Nicaragua, however, has opened an embassy office in Tehran, and sent Mario Antonio Barquero Baltadano to serve as ambassador. Through President Ortega’s efforts, the Central American country continues to be an international partner for the Iranian regime. By contrast, Nicaragua’s contacts with Lebanon, Libya, and the Palestinian Territories—where most of the country’s Muslim population retains some connection—are limited.
 Roberto Marín Guzmán, A Century of Palestinian Immigration into Central America: A Study of Their Economic and Cultural Contributions (Editorial Universidad de C.R., 2000), 49–59.
 United Stated Department of State, International Religious Freedom Report, 2008.
 Fouad Ajami, “The Moors' Last Laugh,” Wall Street Journal, March 28, 2004.
 Edwin Sanchez, “El Ramadan de un musulman en El Oriental,” El Nuevo Diario, October 9, 2005, http://impreso.elnuevodiario.com.ni/2005/10/09/nacionales/2967.
 Doren Roa, “Inaguran Centro Cultrual Islámico,” El Nuevo Diario, September 15, 2007, http://tinyurl.com/yeqmsnu.
 Sanchez, “El Ramadan de un musulman en El Oriental.”
 Eduardo Tercero Marenco, “La defensa de Irak es obligatoria y necesaria,” La Prensa, April 6, 2003, http://tinyurl.com/yzjhlp3.
 George Gedda, “Administration Worried About Sandinista Ties to Middle East ‘Radicals,’” Associated Press, July 10, 1985.
 Jon B. Perdue, The War of All the People, (Washington: Potomac Books, 2012), 50.
 Robert Fisk, “Long link with Middle East / Nicaraguan involvement in US-Iran arms deal,” Times of London, November 28, 1986.
 Nicaragua did appear to make an attempt at improving relations in 2003, when Nicaraguan Foreign Minister, Norman Caldera Carnenal, visited Israel that August. Minister Caldera did not visit with Yasser Arafat or any other Palestinian Authority leaders. This was the first such state visit between the two countries since 1966.

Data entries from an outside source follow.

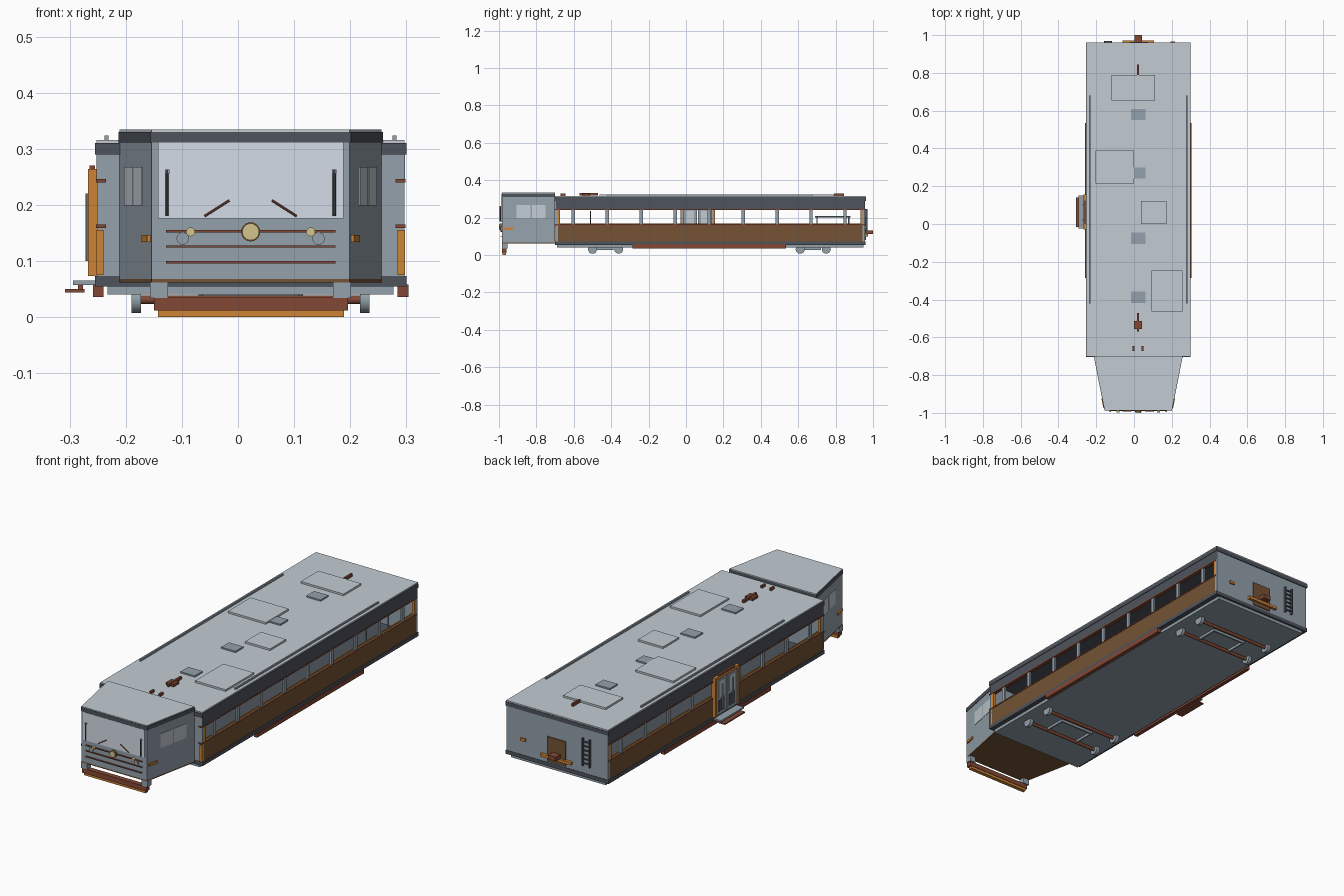
import bpy, bmesh, math
from mathutils import Vector

CX = 0.0225      # body centre line
HW = 0.2775      # body half width
Y0, Y1 = -0.70, 0.96


def material(name, r, g, b):
    m = bpy.data.materials.new(name)
    m.diffuse_color = [((c / 255 + 0.055) / 1.055) ** 2.4 for c in (r, g, b)] + [1]
    return m


ROOF = material("light grey", 194, 204, 212)
WALL = material("mid grey", 148, 161, 171)
GLASS = material("pale glass", 213, 221, 232)
TRIM = material("dark slate", 78, 83, 92)
WOOD = material("brown wood", 117, 83, 53)
ORANGE = material("orange", 206, 132, 54)
RUST = material("rust red", 130, 72, 52)
LAMP = material("lamp yellow", 212, 195, 140)


def finish(name, bm, mat):
    bmesh.ops.recalc_face_normals(bm, faces=bm.faces)
    me = bpy.data.meshes.new(name)
    bm.to_mesh(me)
    bm.free()
    me.materials.append(mat)
    ob = bpy.data.objects.new(name, me)
    bpy.context.collection.objects.link(ob)
    return ob


def prism(name, pts, z0, z1, mat):
    """Plan outline extruded from z0 to z1."""
    bm = bmesh.new()
    f = bm.faces.new([bm.verts.new((x, y, z0)) for x, y in pts])
    up = bmesh.ops.extrude_face_region(bm, geom=[f])
    for v in up["geom"]:
        if isinstance(v, bmesh.types.BMVert):
            v.co.z = z1
    return finish(name, bm, mat)


def box(name, x0, x1, y0, y1, z0, z1, mat):
    return prism(name, [(x0, y0), (x1, y0), (x1, y1), (x0, y1)], z0, z1, mat)


def rod(name, a, b, r, mat, n=12):
    """Cylinder between two points."""
    a, b = Vector(a), Vector(b)
    bm = bmesh.new()
    bmesh.ops.create_cone(bm, cap_ends=True, segments=n, radius1=r, radius2=r, depth=(b - a).length)
    rot = (b - a).to_track_quat('Z', 'Y')
    for v in bm.verts:
        v.co = rot @ v.co + (a + b) / 2
    ob = finish(name, bm, mat)
    if n > 8:
        for p in ob.data.polygons:
            p.use_smooth = len(p.vertices) == 4
    return ob


def sbox(name, s, d0, d1, y0, y1, z0, z1, mat):
    """Box on side s, at distances d0..d1 from the centre line."""
    a, b = sorted((CX + s * d0, CX + s * d1))
    return box(name, a, b, y0, y1, z0, z1, mat)


# Floor, skirt and end walls
box("floor_skirt", CX - HW, CX + HW, Y0, Y1, 0.055, 0.073, TRIM)
box("underfloor_plate", CX - 0.255, CX + 0.255, Y0 + 0.01, Y1 - 0.01, 0.04, 0.055, WALL)
box("rear_wall", CX - 0.274, CX + 0.274, Y1 - 0.015, Y1 - 0.002, 0.073, 0.29, WALL)
box("front_bulkhead", CX - 0.274, CX + 0.274, Y0 + 0.002, Y0 + 0.015, 0.073, 0.29, WALL)

# Roof
box("cornice", CX - HW, CX + HW, Y0 - 0.003, Y1 + 0.002, 0.29, 0.31, TRIM)
box("roof", CX - HW + 0.003, CX + HW - 0.003, Y0, Y1, 0.31, 0.316, ROOF)

# Side walls with open window band
for s, side in ((-1, "left"), (1, "right")):
    sbox(side + "_lower_wall", s, 0.262, 0.274, Y0 + 0.004, Y1 - 0.004, 0.073, 0.166, WOOD)
    sbox(side + "_fascia", s, 0.262, 0.275, Y0 + 0.003, Y1 - 0.003, 0.246, 0.29, TRIM)
    for z in (0.159, 0.240):
        sbox(side + "_window_rail", s, 0.258, 0.276, Y0 - 0.003, Y1 - 0.006, z, z + 0.006, RUST)
    sbox(side + "_inner_lining", s, 0.257, 0.262, Y0 + 0.02, Y1 - 0.02, 0.13, 0.169, ORANGE)
    for i in range(9):
        y = -0.602 + 0.1815 * i
        sbox(side + "_window_post", s, 0.264, 0.273, y - 0.009, y + 0.009, 0.165, 0.247, WALL)
    for y in (Y0 + 0.012, Y1 - 0.026):
        sbox(side + "_end_post", s, 0.262, 0.274, y, y + 0.014, 0.165, 0.247, ORANGE)
    sbox(side + "_corner_panel", s, 0.262, 0.275, Y0 - 0.003, Y0 + 0.004, 0.075, 0.155, ORANGE)
    sbox(side + "_sill_beam", s, 0.262, 0.281, -0.285, 0.535, 0.036, 0.058, RUST)
    sbox(side + "_roof_rail", s, 0.253, 0.260, -0.42, 0.68, 0.316, 0.324, WALL)

# Interior hand rail and pole
rod("interior_pole", (CX, -0.51, 0.073), (CX, -0.51, 0.235), 0.003, TRIM, 8)
rod("interior_rail", (0.2, 0.69, 0.205), (0.2, 0.88, 0.205), 0.004, WALL, 8)
for y in (0.70, 0.87):
    rod("interior_rail_post", (0.2, y, 0.073), (0.2, y, 0.205), 0.003, WALL, 8)

# Roof panels, vents and small fittings
for x0, x1, y0, y1 in ((-0.12, 0.11, 0.655, 0.79), (-0.205, 0, 0.215, 0.39),
                       (0.038, 0.173, 0, 0.122), (0.093, 0.257, -0.462, -0.245)):
    box("roof_panel", x0, x1, y0, y1, 0.316, 0.325, ROOF)
for y in (0.58, 0.27, -0.075, -0.388):
    box("roof_vent", -0.017, 0.06, y - 0.03, y + 0.03, 0.316, 0.323, WALL)
box("rear_aerial", 0.016, 0.026, 0.79, 0.845, 0.316, 0.330, RUST)
box("horn_box", 0, 0.042, -0.555, -0.513, 0.316, 0.328, RUST)
box("horn_bar", 0.016, 0.027, -0.57, -0.47, 0.318, 0.331, RUST)
for x in (-0.002, 0.046):
    box("roof_horn", x - 0.005, x + 0.005, -0.672, -0.645, 0.316, 0.328, RUST)


# Tapered cab
def cab_half(y):
    return 0.2335 + (y + 0.70) / 0.285 * 0.057


FY = -0.985


def cab_layer(name, g, z0, z1, mat):
    a, b = cab_half(Y0) + g, cab_half(FY) + g
    prism(name, [(CX - b, FY - g), (CX + b, FY - g), (CX + a, Y0), (CX - a, Y0)], z0, z1, mat)


cab_layer("cab_floor", 0, 0.062, 0.068, WOOD)
cab_layer("cab_wall", 0, 0.068, 0.311, WALL)
cab_layer("cab_cornice", 0.002, 0.311, 0.330, TRIM)
cab_layer("cab_roof", 0.0, 0.330, 0.334, ROOF)
box("windshield", -0.143, 0.188, FY - 0.003, FY + 0.002, 0.176, 0.311, GLASS)


def cab_plate(name, s, y0, y1, z0, z1, t, mat):
    """Plate lying on the sloping cab side."""
    pts = [(CX + s * (cab_half(y) + d), y) for y, d in ((y0, -0.002), (y1, -0.002), (y1, t), (y0, t))]
    prism(name, pts, z0, z1, mat)


for s in (-1, 1):
    cab_plate("cab_side_window", s, -0.905, -0.832, 0.199, 0.268, 0.002, ROOF)
    cab_plate("cab_side_window", s, -0.824, -0.75, 0.199, 0.268, 0.002, ROOF)
    cab_plate("side_marker", s, -0.975, -0.925, 0.134, 0.146, 0.006, ORANGE)
    # Front mirror rods, wipers and lamps
    x = CX + s * 0.149
    rod("mirror_rod", (x, FY - 0.008, 0.18), (x, FY - 0.008, 0.262), 0.003, TRIM, 8)
    box("mirror_bracket", x - 0.004, x + 0.004, FY - 0.01, FY, 0.256, 0.263, WALL)
    rod("wiper", (CX + s * 0.082, FY - 0.006, 0.18), (CX + s * 0.038, FY - 0.006, 0.208), 0.002, RUST, 6)
    rod("small_lamp", (CX + s * 0.107, FY, 0.152), (CX + s * 0.107, FY - 0.012, 0.152), 0.008, LAMP, 20)
    rod("fog_lamp", (CX + s * 0.121, FY, 0.14), (CX + s * 0.121, FY - 0.006, 0.14), 0.011, WALL, 20)
    # Bumper brackets
    sbox("bumper_bracket", s, 0.147, 0.179, -0.985, -0.955, 0.034, 0.063, WALL)
rod("headlamp", (CX, FY, 0.152), (CX, FY - 0.015, 0.152), 0.015, LAMP, 24)
rod("headlamp_rim", (CX, FY, 0.152), (CX, FY - 0.010, 0.152), 0.017, WOOD, 24)
for z in (0.098, 0.126, 0.153):
    box("front_bar", -0.128, 0.174, FY - 0.006, FY, z - 0.002, z + 0.002, RUST)
box("bumper", -0.150, 0.196, -0.985, -0.960, 0.012, 0.035, RUST)
box("bumper_lip", -0.143, 0.189, -0.98, -0.962, 0.0, 0.012, ORANGE)

# Wheels, axles and bogie tubes
for yc in (-0.43, 0.68):
    for y in (yc - 0.07, yc + 0.07):
        rod("axle", (CX - 0.2, y, 0.031), (CX + 0.2, y, 0.031), 0.008, RUST)
        for s in (-1, 1):
            rod("wheel", (CX + s * 0.195, y, 0.031), (CX + s * 0.212, y, 0.031), 0.024, WALL, 20)
    for s in (-1, 1):
        sbox("bogie_tube", s, 0.085, 0.093, yc - 0.07, yc + 0.04, 0.028, 0.041, WALL)
    box("bogie_crossbar", CX - 0.093, CX + 0.093, yc + 0.034, yc + 0.042, 0.028, 0.041, WALL)

# Left side door with frame and steps
XL = CX - HW
for y in (-0.03, 0.143):
    box("door_frame_post", XL - 0.012, XL + 0.01, y, y + 0.012, 0.073, 0.262, ORANGE)
box("door_frame_head", XL - 0.012, XL + 0.01, -0.03, 0.155, 0.25, 0.264, ORANGE)
box("door_hood", XL - 0.010, XL, 0.0, 0.125, 0.264, 0.270, RUST)
for y in (-0.016, 0.065):
    box("door_leaf", XL - 0.008, XL + 0.014, y, y + 0.075, 0.075, 0.25, WALL)
    box("door_window", XL - 0.010, XL + 0.016, y + 0.016, y + 0.059, 0.16, 0.238, ROOF)
    box("door_lower_panel", XL - 0.010, XL, y + 0.016, y + 0.059, 0.09, 0.145, TRIM)
    rod("door_handle", (XL - 0.014, y + 0.037, 0.10), (XL - 0.014, y + 0.037, 0.22), 0.003, WALL, 8)
box("door_step", -0.294, XL + 0.01, -0.025, 0.15, 0.057, 0.065, WALL)
box("lower_step", -0.308, -0.274, -0.015, 0.14, 0.044, 0.05, RUST)
for y in (0.0, 0.12):
    box("step_hanger", -0.285, -0.276, y, y + 0.008, 0.048, 0.06, RUST)

# Rear hatch, coupler, ladder and marker
box("rear_hatch", -0.025, 0.075, Y1 - 0.004, Y1 + 0.003, 0.08, 0.20, WOOD)
box("rear_beam", -0.06, 0.105, Y1 - 0.004, Y1 + 0.012, 0.098, 0.112, ORANGE)
box("coupler", 0.002, 0.043, Y1 - 0.004, 1.0, 0.112, 0.132, RUST)
box("rear_marker", 0.192, 0.218, Y1 - 0.004, Y1 + 0.005, 0.142, 0.156, ORANGE)
for x in (-0.16, -0.122):
    box("ladder_rail", x, x + 0.006, Y1 - 0.003, Y1 + 0.01, 0.11, 0.245, TRIM)
for i in range(6):
    z = 0.122 + 0.021 * i
    box("ladder_rung", -0.16, -0.118, Y1 + 0.002, Y1 + 0.008, z, z + 0.005, TRIM)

 Gedda, “Administration Worried About Sandinista Ties to Middle East ‘Radicals.’”
 “Iran-Nicaragua Oil Pact Reported,” New York Times, February 14, 1985.
 “Nicaragua Ortega on results of Middle East tour,” Voz de Nicaragua, October 20, 1989.
 “Nicaragua: Rest Home for Revolutionaries,” The Economist, June 18, 1998, http://www.economist.com/node/136402.
 Larry Rohter, “New Passports Being Issued By Nicaragua to Curb Fraud,” New York Times, January 28, 1996.
 "Nicaragua e Iran: 'Union Invencible,'" BBC Mundo.com, June 11, 2007, http://news.bbc.co.uk/hi/spanish/latin_america/newsid_6741000/6741829.stm.
 Revista Envio, Nicaragua Briefs 313, August 2007, http://www.envio.org.ni/articulo/3628.
 Anne-Marie O’Connor and Mary Beth Sheridan, “Iran’s Invisible Nicaraguan Embassy,” Washington Post, July 13, 2009, http://tinyurl.com/knfpyt.
 Ludwin Lopez Loaisiga, “Iran sin perdonar US$160 millones,” La Prensa, February 7, 2009, http://tinyurl.com/yj79tcr.
 Ludwin Loaisiga Lopez, “Iran hace promesas de ayudas millonarias,” La Prensa, August 2007, http://tinyurl.com/yg28z9z.